---------- Recorded data

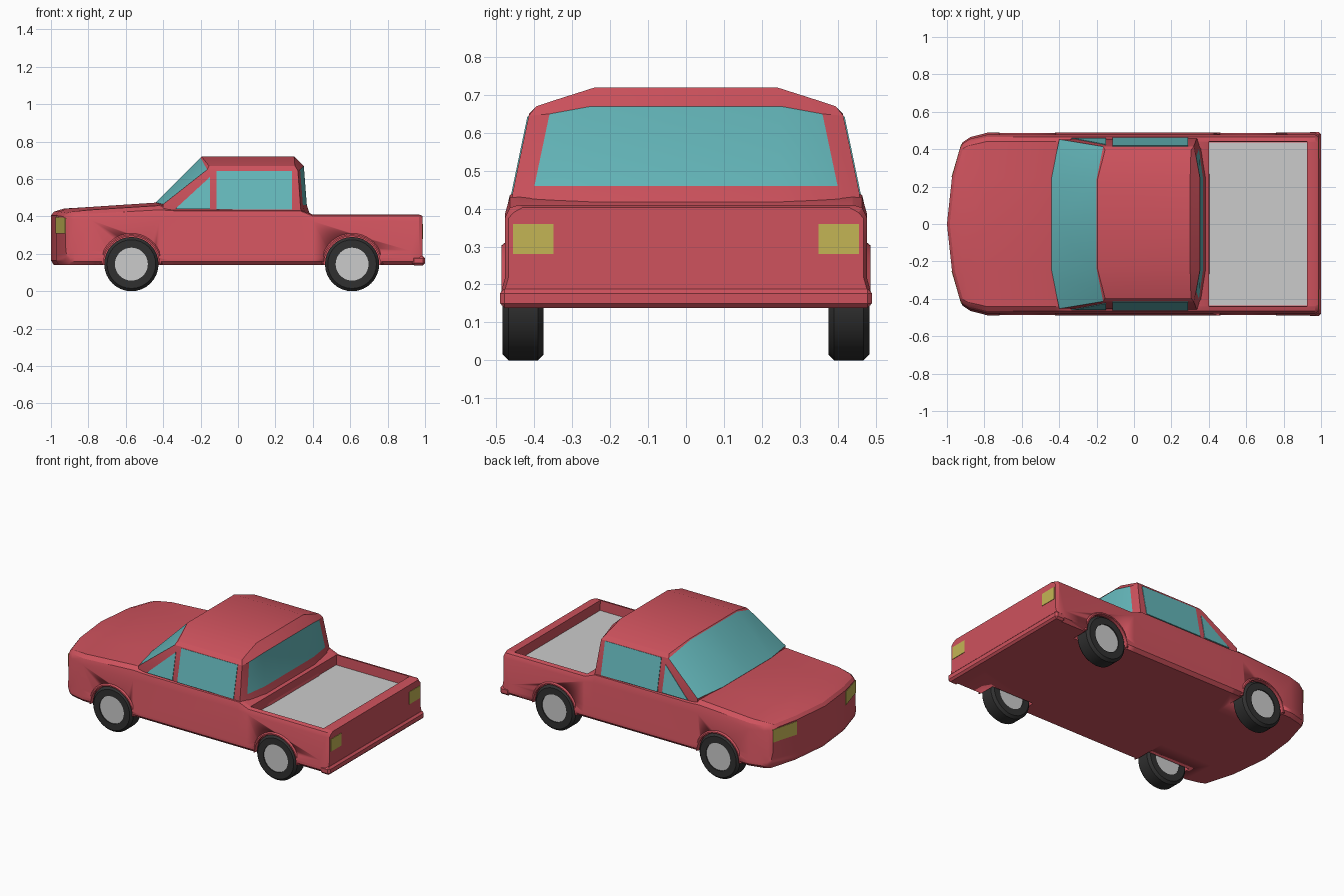
import bpy, bmesh
from math import pi, radians
from mathutils import Matrix, Vector

if "Cube" in bpy.data.objects:
    bpy.data.objects.remove(bpy.data.objects["Cube"])


def material(name, rgb):
    m = bpy.data.materials.new(name)
    m.diffuse_color = (*rgb, 1)
    m.use_nodes = True
    m.node_tree.nodes["Principled BSDF"].inputs["Base Color"].default_value = m.diffuse_color
    return m


RED = material("red_paint", (0.62, 0.085, 0.11))
GLASS = material("teal_glass", (0.13, 0.48, 0.5))
LAMP = material("yellow_lamp", (0.55, 0.46, 0.09))
RUBBER = material("black_rubber", (0.03, 0.03, 0.03))


def finish(name, bm, mats=(), angle=28):
    bmesh.ops.remove_doubles(bm, verts=bm.verts, dist=0.0005)
    bmesh.ops.recalc_face_normals(bm, faces=bm.faces)
    me = bpy.data.meshes.new(name)
    bm.to_mesh(me)
    bm.free()
    for m in mats:
        me.materials.append(m)
    ob = bpy.data.objects.new(name, me)
    bpy.context.collection.objects.link(ob)
    if angle:
        bpy.ops.object.select_all(action='DESELECT')
        ob.select_set(True)
        bpy.context.view_layer.objects.active = ob
        bpy.ops.object.shade_smooth_by_angle(angle=radians(angle))
    return ob


def loft(bm, rings, slot=lambda i, j: 0):
    """Skin half rings (y >= 0) and their mirror image."""
    for s in (1, -1):
        grid = [[bm.verts.new((x, s * y, z)) for x, y, z in r] for r in rings]
        for i in range(len(grid) - 1):
            for j in range(len(grid[i]) - 1):
                a, b = grid[i], grid[i + 1]
                f = bm.faces.new((a[j], a[j + 1], b[j + 1], b[j]))
                f.material_index = slot(i, j)


def lathe(name, profile, x, side, mats, start=0.0, sweep=2 * pi, steps=32):
    """Spin a closed (radius, y) profile about a wheel axle."""
    bm = bmesh.new()
    vs = [bm.verts.new((x + r, side * y, 0.145)) for r, y in profile]
    f = bm.faces.new(vs)
    bmesh.ops.rotate(bm, verts=vs, cent=(x, 0, 0.145), matrix=Matrix.Rotation(start, 3, 'Y'))
    full = sweep > 6
    bmesh.ops.spin(bm, geom=[f] + f.edges[:] + f.verts[:], cent=(x, 0, 0.145),
                   axis=(0, 1, 0), angle=sweep, steps=steps, use_duplicate=False)
    if full:
        bmesh.ops.remove_doubles(bm, verts=bm.verts, dist=0.0005)
        inner = [g for g in bm.faces if len(g.verts) == len(profile) and len(profile) > 4]
        bmesh.ops.delete(bm, geom=inner, context='FACES_ONLY')
    return finish(name, bm, mats, 35)


def panel(name, pts, mat):
    """Thin mirrored pair of panels."""
    bm = bmesh.new()
    for s in (1, -1):
        bm.faces.new([bm.verts.new((x, s * y, z)) for x, y, z in pts])
    ob = finish(name, bm, [mat], 0)
    mod = ob.modifiers.new("thickness", 'SOLIDIFY')
    mod.thickness, mod.offset = 0.006, 0
    return ob


def box(name, lo, hi, mats=(), bevel=0.0):
    lo, hi = Vector(lo), Vector(hi)
    bm = bmesh.new()
    bmesh.ops.create_cube(bm, size=1)
    for v in bm.verts:
        v.co = (lo + hi) / 2 + Vector(a * b for a, b in zip(v.co, hi - lo))
    if bevel:
        bmesh.ops.bevel(bm, geom=bm.edges[:], offset=bevel, segments=1, affect='EDGES')
    return finish(name, bm, mats, 0)


def shift(y):
    return 0.08 * (y / 0.43) ** 2


# Lower body: cross-sections from nose to tailgate, including the bed recess
def section(x, w, zb, z5, z6, z7, z8, z9, k=0.0, clamp=9.0):
    pts = [(0, zb), (0.25, zb), (w - 0.01, zb), (w + 0.01, zb + 0.02), (w + 0.01, zb + 0.04),
           (w, zb + 0.075), (w, z5), (w - 0.013, z6), (w - 0.037, z7), (w - 0.04, z8),
           (0.25, z9), (0, z9)]
    pts = [(min(y, clamp), z) for y, z in pts]
    return [(x + k * shift(y), y, z) for y, z in pts]


nose = (-1.0, 0.425, 0.165, 0.385, 0.392, 0.40, 0.40, 0.405, 1)
tail = (0.986, 0.468, 0.145, 0.375, 0.39, 0.403, 0.403, 0.403, 0)
rail = (0.478, 0.14, 0.375, 0.402, 0.41)
body_rings = [
    section(*nose, clamp=0), section(*nose, clamp=0.25), section(*nose),
    section(-0.985, 0.44, 0.14, 0.388, 0.405, 0.418, 0.418, 0.425, 1),
    section(-0.93, 0.455, 0.14, 0.385, 0.412, 0.426, 0.426, 0.442, 0.6),
    section(-0.80, 0.478, 0.14, 0.38, 0.415, 0.435, 0.435, 0.45, 0.15),
    section(-0.42, 0.478, 0.14, 0.38, 0.435, 0.458, 0.458, 0.475),
    section(-0.34, 0.478, 0.14, 0.385, 0.43, 0.437, 0.437, 0.45),
    section(0.33, 0.478, 0.14, 0.385, 0.43, 0.435, 0.435, 0.44),
    section(0.40, *rail, 0.41, 0.41), section(0.40, *rail, 0.34, 0.34),
    section(0.925, *rail, 0.34, 0.34), section(0.925, *rail, 0.41, 0.41),
    section(0.968, *rail, 0.41, 0.41), section(*tail), section(*tail, clamp=0)]
bm = bmesh.new()
loft(bm, body_rings)
body = finish("body", bm, [RED])


# Cab: stacked half rings, front centre round to rear centre
def side(z):
    return 0.46 - (z - 0.43) * 0.209


cab_rings = [
    [(-0.44, 0, 0.36), (-0.44, 0.25, 0.36), (-0.40, 0.44, 0.36), (0.36, 0.455, 0.33),
     (0.385, 0.41, 0.33), (0.41, 0.25, 0.33), (0.41, 0, 0.33)],
    [(-0.44, 0, 0.475), (-0.44, 0.25, 0.475), (-0.40, side(0.465), 0.465), (0.335, side(0.44), 0.44),
     (0.347, 0.40, 0.46), (0.368, 0.25, 0.46), (0.368, 0, 0.46)],
    [(-0.2, 0, 0.714), (-0.2, 0.24, 0.714), (-0.165, side(0.65), 0.65), (0.32, side(0.645), 0.645),
     (0.332, 0.36, 0.65), (0.352, 0.25, 0.67), (0.352, 0, 0.67)],
    [(-0.195, 0, 0.72), (-0.195, 0.24, 0.72), (-0.155, 0.395, 0.67), (0.305, 0.395, 0.67),
     (0.303, 0.35, 0.685), (0.30, 0.24, 0.72), (0.30, 0, 0.72)],
    [(-0.195, 0, 0.72)] + [(-0.195, 0.24, 0.72)] * 2 + [(0.30, 0.24, 0.72)] * 3 + [(0.30, 0, 0.72)],
    [(-0.195, 0, 0.72)] * 3 + [(0.30, 0, 0.72)] * 4]
bm = bmesh.new()
loft(bm, cab_rings, lambda i, j: int(i == 1 and j in (0, 1, 4, 5)))
finish("cab", bm, [RED, GLASS])

# Side glass
panel("door_window", [(x, side(z), z) for x, z in
                      ((-0.115, 0.437), (0.29, 0.437), (0.29, 0.643), (-0.115, 0.643))], GLASS)
panel("quarter_window", [(x, side(z), z) for x, z in
                         ((-0.335, 0.44), (-0.15, 0.44), (-0.15, 0.61))], GLASS)

# Lamps
panel("headlight", [(-1 + shift(y), y, z) for y, z in
                    ((0.25, 0.31), (0.425, 0.31), (0.425, 0.392), (0.25, 0.397))], LAMP)
panel("tail_light", [(0.986, y, z) for y, z in
                     ((0.35, 0.28), (0.457, 0.28), (0.457, 0.36), (0.35, 0.36))], LAMP)

# Bed lining and rear bumper
box("bed_floor", (0.395, -0.437, 0.33), (0.924, 0.437, 0.346))
box("rear_bumper", (0.93, -0.491, 0.138), (1.0, 0.491, 0.188), [RED], 0.012)

# Wheels, arches and wheel wells
TYRE = [(0.088, 0.376), (0.13, 0.376), (0.145, 0.391), (0.145, 0.468), (0.13, 0.484), (0.088, 0.484)]
HUB = [(0, 0.38), (0.09, 0.38), (0.09, 0.478), (0, 0.478)]
ARCH = [(0.15, 0.465), (0.15, 0.487), (0.158, 0.487), (0.168, 0.474), (0.166, 0.465)]
for end, x in (("front", -0.57), ("rear", 0.61)):
    for label, s in (("left", 1), ("right", -1)):
        tag = f"{end}_{label}"
        lathe(tag + "_tyre", TYRE, x, s, [RUBBER])
        lathe(tag + "_arch", ARCH, x, s, [RED], pi, pi, 20)
        for part, r, y0, y1 in (("hub", 0.09, 0.38, 0.478), ("well_cutter", 0.153, 0.365, 0.6)):
            bm = bmesh.new()
            bmesh.ops.create_cone(bm, cap_ends=True, segments=32, radius1=r, radius2=r, depth=y1 - y0,
                                  matrix=Matrix.Translation((x, s * (y0 + y1) / 2, 0.145))
                                  @ Matrix.Rotation(pi / 2, 4, 'X'))
            ob = finish(f"{tag}_{part}", bm, [] if part == "hub" else [RED], 35)
            if part == "well_cutter":
                ob.hide_render = True
                ob.display_type = 'WIRE'
                mod = body.modifiers.new("wheel_well", 'BOOLEAN')
                mod.operation, mod.solver, mod.object = 'DIFFERENCE', 'EXACT', ob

--------------------

Task objective: Print exactly the lines above from the one with "return finish(name, bm, mats, 35)" to the one with "v.co = (lo +", including both.

Solution to this exercise:
    return finish(name, bm, mats, 35)


def panel(name, pts, mat):
    """Thin mirrored pair of panels."""
    bm = bmesh.new()
    for s in (1, -1):
        bm.faces.new([bm.verts.new((x, s * y, z)) for x, y, z in pts])
    ob = finish(name, bm, [mat], 0)
    mod = ob.modifiers.new("thickness", 'SOLIDIFY')
    mod.thickness, mod.offset = 0.006, 0
    return ob


def box(name, lo, hi, mats=(), bevel=0.0):
    lo, hi = Vector(lo), Vector(hi)
    bm = bmesh.new()
    bmesh.ops.create_cube(bm, size=1)
    for v in bm.verts:
        v.co = (lo + hi) / 2 + Vector(a * b for a, b in zip(v.co, hi - lo))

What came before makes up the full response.